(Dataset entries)
::::::::::

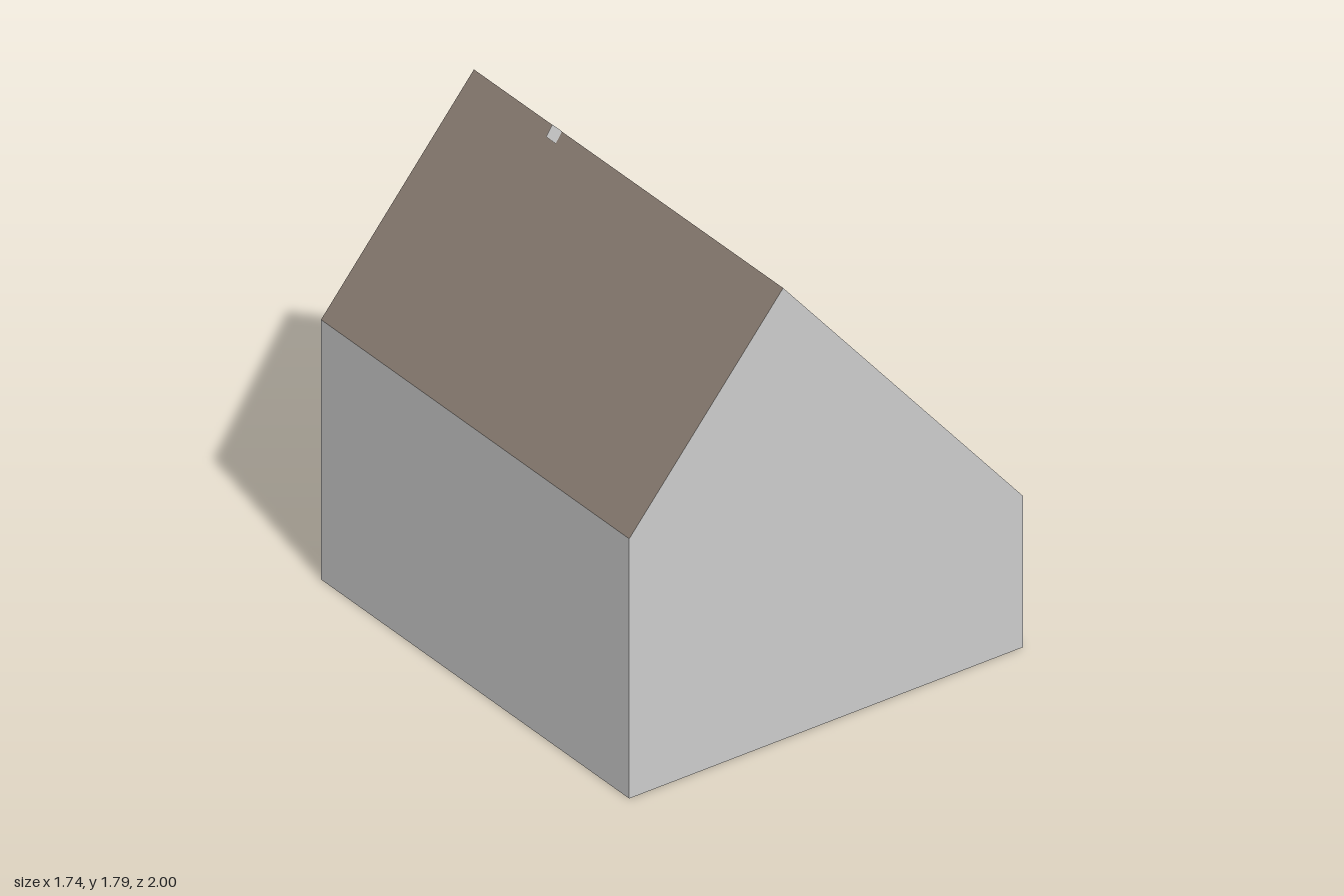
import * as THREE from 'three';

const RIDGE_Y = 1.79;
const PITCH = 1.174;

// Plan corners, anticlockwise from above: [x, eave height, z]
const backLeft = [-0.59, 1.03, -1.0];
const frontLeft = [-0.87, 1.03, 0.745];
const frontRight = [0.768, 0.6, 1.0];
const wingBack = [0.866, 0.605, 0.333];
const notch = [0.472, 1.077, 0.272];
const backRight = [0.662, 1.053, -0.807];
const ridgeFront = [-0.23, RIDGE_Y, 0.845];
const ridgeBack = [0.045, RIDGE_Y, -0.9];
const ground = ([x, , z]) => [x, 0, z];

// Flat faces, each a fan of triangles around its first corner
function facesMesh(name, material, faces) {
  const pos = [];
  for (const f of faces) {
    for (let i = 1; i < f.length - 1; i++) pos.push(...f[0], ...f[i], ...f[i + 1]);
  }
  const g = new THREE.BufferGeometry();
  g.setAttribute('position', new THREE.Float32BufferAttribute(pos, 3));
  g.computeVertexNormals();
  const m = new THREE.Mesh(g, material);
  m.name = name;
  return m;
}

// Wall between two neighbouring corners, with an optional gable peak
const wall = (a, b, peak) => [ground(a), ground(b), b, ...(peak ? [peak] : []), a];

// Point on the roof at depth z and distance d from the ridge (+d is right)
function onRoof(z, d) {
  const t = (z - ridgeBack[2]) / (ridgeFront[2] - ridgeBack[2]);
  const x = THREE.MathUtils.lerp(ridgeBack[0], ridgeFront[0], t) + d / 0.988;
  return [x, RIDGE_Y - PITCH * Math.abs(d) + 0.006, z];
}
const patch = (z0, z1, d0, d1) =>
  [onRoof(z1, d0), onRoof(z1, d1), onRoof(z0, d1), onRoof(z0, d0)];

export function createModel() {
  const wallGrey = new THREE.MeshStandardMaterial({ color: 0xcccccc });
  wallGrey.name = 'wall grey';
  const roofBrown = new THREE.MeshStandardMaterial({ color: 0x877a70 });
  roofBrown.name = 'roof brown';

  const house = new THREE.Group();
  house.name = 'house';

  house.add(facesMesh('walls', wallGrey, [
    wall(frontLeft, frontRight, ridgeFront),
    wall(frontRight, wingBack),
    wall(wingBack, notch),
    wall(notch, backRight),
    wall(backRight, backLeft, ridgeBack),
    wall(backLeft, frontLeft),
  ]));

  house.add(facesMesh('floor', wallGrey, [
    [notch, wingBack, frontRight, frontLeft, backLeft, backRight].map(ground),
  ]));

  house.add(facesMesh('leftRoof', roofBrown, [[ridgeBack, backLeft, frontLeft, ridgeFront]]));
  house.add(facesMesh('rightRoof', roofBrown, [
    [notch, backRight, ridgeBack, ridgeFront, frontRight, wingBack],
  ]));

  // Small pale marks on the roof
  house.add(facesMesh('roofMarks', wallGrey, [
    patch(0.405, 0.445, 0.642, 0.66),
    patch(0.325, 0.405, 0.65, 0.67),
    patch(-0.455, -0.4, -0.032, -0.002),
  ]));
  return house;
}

::::::::::

● **PROBLEM DETAILS**
From the records above, print only the lines between the one holding "const backLeft = [-0.59, 1.03, -1.0];" and the one holding "d1), onRoof(z0, d0)];", inclusive, exactly as they stand.

● **TASK SOLUTION**
const backLeft = [-0.59, 1.03, -1.0];
const frontLeft = [-0.87, 1.03, 0.745];
const frontRight = [0.768, 0.6, 1.0];
const wingBack = [0.866, 0.605, 0.333];
const notch = [0.472, 1.077, 0.272];
const backRight = [0.662, 1.053, -0.807];
const ridgeFront = [-0.23, RIDGE_Y, 0.845];
const ridgeBack = [0.045, RIDGE_Y, -0.9];
const ground = ([x, , z]) => [x, 0, z];

// Flat faces, each a fan of triangles around its first corner
function facesMesh(name, material, faces) {
  const pos = [];
  for (const f of faces) {
    for (let i = 1; i < f.length - 1; i++) pos.push(...f[0], ...f[i], ...f[i + 1]);
  }
  const g = new THREE.BufferGeometry();
  g.setAttribute('position', new THREE.Float32BufferAttribute(pos, 3));
  g.computeVertexNormals();
  const m = new THREE.Mesh(g, material);
  m.name = name;
  return m;
}

// Wall between two neighbouring corners, with an optional gable peak
const wall = (a, b, peak) => [ground(a), ground(b), b, ...(peak ? [peak] : []), a];

// Point on the roof at depth z and distance d from the ridge (+d is right)
function onRoof(z, d) {
  const t = (z - ridgeBack[2]) / (ridgeFront[2] - ridgeBack[2]);
  const x = THREE.MathUtils.lerp(ridgeBack[0], ridgeFront[0], t) + d / 0.988;
  return [x, RIDGE_Y - PITCH * Math.abs(d) + 0.006, z];
}
const patch = (z0, z1, d0, d1) =>
  [onRoof(z1, d0), onRoof(z1, d1), onRoof(z0, d1), onRoof(z0, d0)];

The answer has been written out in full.